Saved data entries
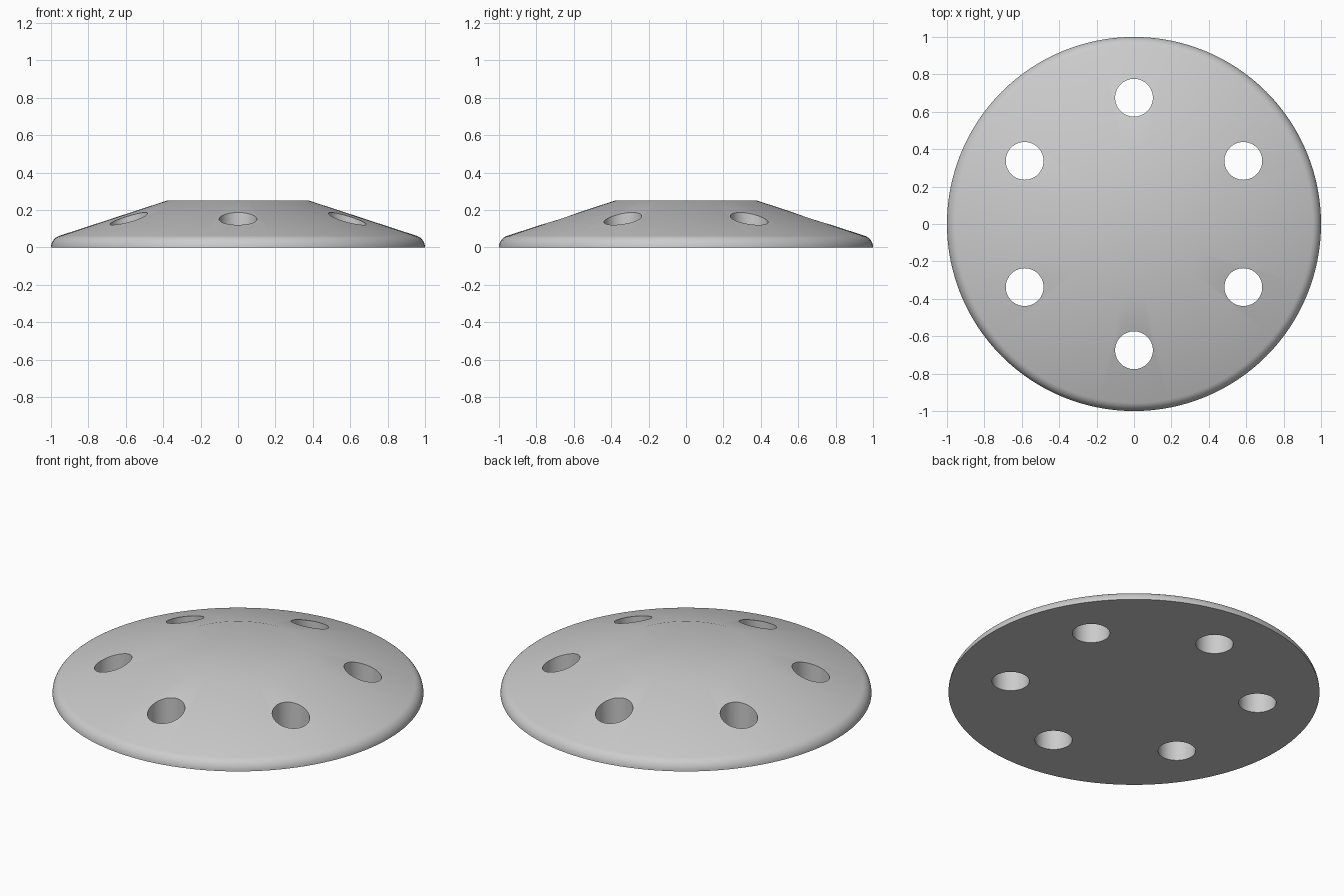
import bpy, bmesh, math
from mathutils import Matrix

cube = bpy.data.objects.get("Cube")
if cube:
    bpy.data.objects.remove(cube, do_unlink=True)

TOP_RADIUS, HEIGHT = 0.38, 0.25
EDGE_RADIUS = 0.065
HOLE_RADIUS, HOLE_RING, HOLES = 0.101, 0.675, 6
SEGMENTS = 128

grey = bpy.data.materials.new("light_grey")
grey.use_nodes = True
colour = (0.6, 0.6, 0.6, 1)
grey.diffuse_color = colour
grey.node_tree.nodes["Principled BSDF"].inputs["Base Color"].default_value = colour


def make_object(name, bm):
    bmesh.ops.recalc_face_normals(bm, faces=bm.faces)
    mesh = bpy.data.meshes.new(name)
    bm.to_mesh(mesh)
    bm.free()
    mesh.materials.append(grey)
    obj = bpy.data.objects.new(name, mesh)
    bpy.context.collection.objects.link(obj)
    return obj


# Disc body: rounded rim, sloping cone and flat top, turned around z
slope = math.radians(72)
profile = []
for i in range(9):
    a = slope * i / 8
    profile.append((1 - EDGE_RADIUS + EDGE_RADIUS * math.cos(a), EDGE_RADIUS * math.sin(a)))
profile.append((TOP_RADIUS, HEIGHT))

bm = bmesh.new()
rings = []
for r, z in profile:
    angles = [math.tau * k / SEGMENTS for k in range(SEGMENTS)]
    rings.append([bm.verts.new((r * math.cos(a), r * math.sin(a), z)) for a in angles])
for low, high in zip(rings, rings[1:]):
    for k in range(SEGMENTS):
        n = (k + 1) % SEGMENTS
        bm.faces.new((low[k], low[n], high[n], high[k]))
bm.faces.new(rings[0][::-1])
bm.faces.new(rings[-1])
disc = make_object("perforated_disc", bm)

# Cutter: ring of vertical cylinders
bm = bmesh.new()
for k in range(HOLES):
    place = (Matrix.Rotation(math.tau * k / HOLES, 4, "Z")
             @ Matrix.Translation((0, HOLE_RING, 0)))
    bmesh.ops.create_cone(bm, cap_ends=True, segments=64, radius1=HOLE_RADIUS,
                          radius2=HOLE_RADIUS, depth=1, matrix=place)
cutter = make_object("hole_cutter", bm)
cutter.hide_render = True

# Cut the holes, then smooth while keeping the hole rims sharp
cut = disc.modifiers.new("holes", "BOOLEAN")
cut.operation = "DIFFERENCE"
cut.solver = "EXACT"
cut.object = cutter
bpy.ops.object.select_all(action="DESELECT")
disc.select_set(True)
bpy.context.view_layer.objects.active = disc
bpy.ops.object.modifier_apply(modifier=cut.name)
bpy.data.objects.remove(cutter, do_unlink=True)
bpy.ops.object.shade_smooth_by_angle(angle=math.radians(30))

* Exercise requirements
Only the words belong in your copy: restate the data above exactly and leave the images out.

* Output of the task
import bpy, bmesh, math
from mathutils import Matrix

cube = bpy.data.objects.get("Cube")
if cube:
    bpy.data.objects.remove(cube, do_unlink=True)

TOP_RADIUS, HEIGHT = 0.38, 0.25
EDGE_RADIUS = 0.065
HOLE_RADIUS, HOLE_RING, HOLES = 0.101, 0.675, 6
SEGMENTS = 128

grey = bpy.data.materials.new("light_grey")
grey.use_nodes = True
colour = (0.6, 0.6, 0.6, 1)
grey.diffuse_color = colour
grey.node_tree.nodes["Principled BSDF"].inputs["Base Color"].default_value = colour


def make_object(name, bm):
    bmesh.ops.recalc_face_normals(bm, faces=bm.faces)
    mesh = bpy.data.meshes.new(name)
    bm.to_mesh(mesh)
    bm.free()
    mesh.materials.append(grey)
    obj = bpy.data.objects.new(name, mesh)
    bpy.context.collection.objects.link(obj)
    return obj


# Disc body: rounded rim, sloping cone and flat top, turned around z
slope = math.radians(72)
profile = []
for i in range(9):
    a = slope * i / 8
    profile.append((1 - EDGE_RADIUS + EDGE_RADIUS * math.cos(a), EDGE_RADIUS * math.sin(a)))
profile.append((TOP_RADIUS, HEIGHT))

bm = bmesh.new()
rings = []
for r, z in profile:
    angles = [math.tau * k / SEGMENTS for k in range(SEGMENTS)]
    rings.append([bm.verts.new((r * math.cos(a), r * math.sin(a), z)) for a in angles])
for low, high in zip(rings, rings[1:]):
    for k in range(SEGMENTS):
        n = (k + 1) % SEGMENTS
        bm.faces.new((low[k], low[n], high[n], high[k]))
bm.faces.new(rings[0][::-1])
bm.faces.new(rings[-1])
disc = make_object("perforated_disc", bm)

# Cutter: ring of vertical cylinders
bm = bmesh.new()
for k in range(HOLES):
    place = (Matrix.Rotation(math.tau * k / HOLES, 4, "Z")
             @ Matrix.Translation((0, HOLE_RING, 0)))
    bmesh.ops.create_cone(bm, cap_ends=True, segments=64, radius1=HOLE_RADIUS,
                          radius2=HOLE_RADIUS, depth=1, matrix=place)
cutter = make_object("hole_cutter", bm)
cutter.hide_render = True

# Cut the holes, then smooth while keeping the hole rims sharp
cut = disc.modifiers.new("holes", "BOOLEAN")
cut.operation = "DIFFERENCE"
cut.solver = "EXACT"
cut.object = cutter
bpy.ops.object.select_all(action="DESELECT")
disc.select_set(True)
bpy.context.view_layer.objects.active = disc
bpy.ops.object.modifier_apply(modifier=cut.name)
bpy.data.objects.remove(cutter, do_unlink=True)
bpy.ops.object.shade_smooth_by_angle(angle=math.radians(30))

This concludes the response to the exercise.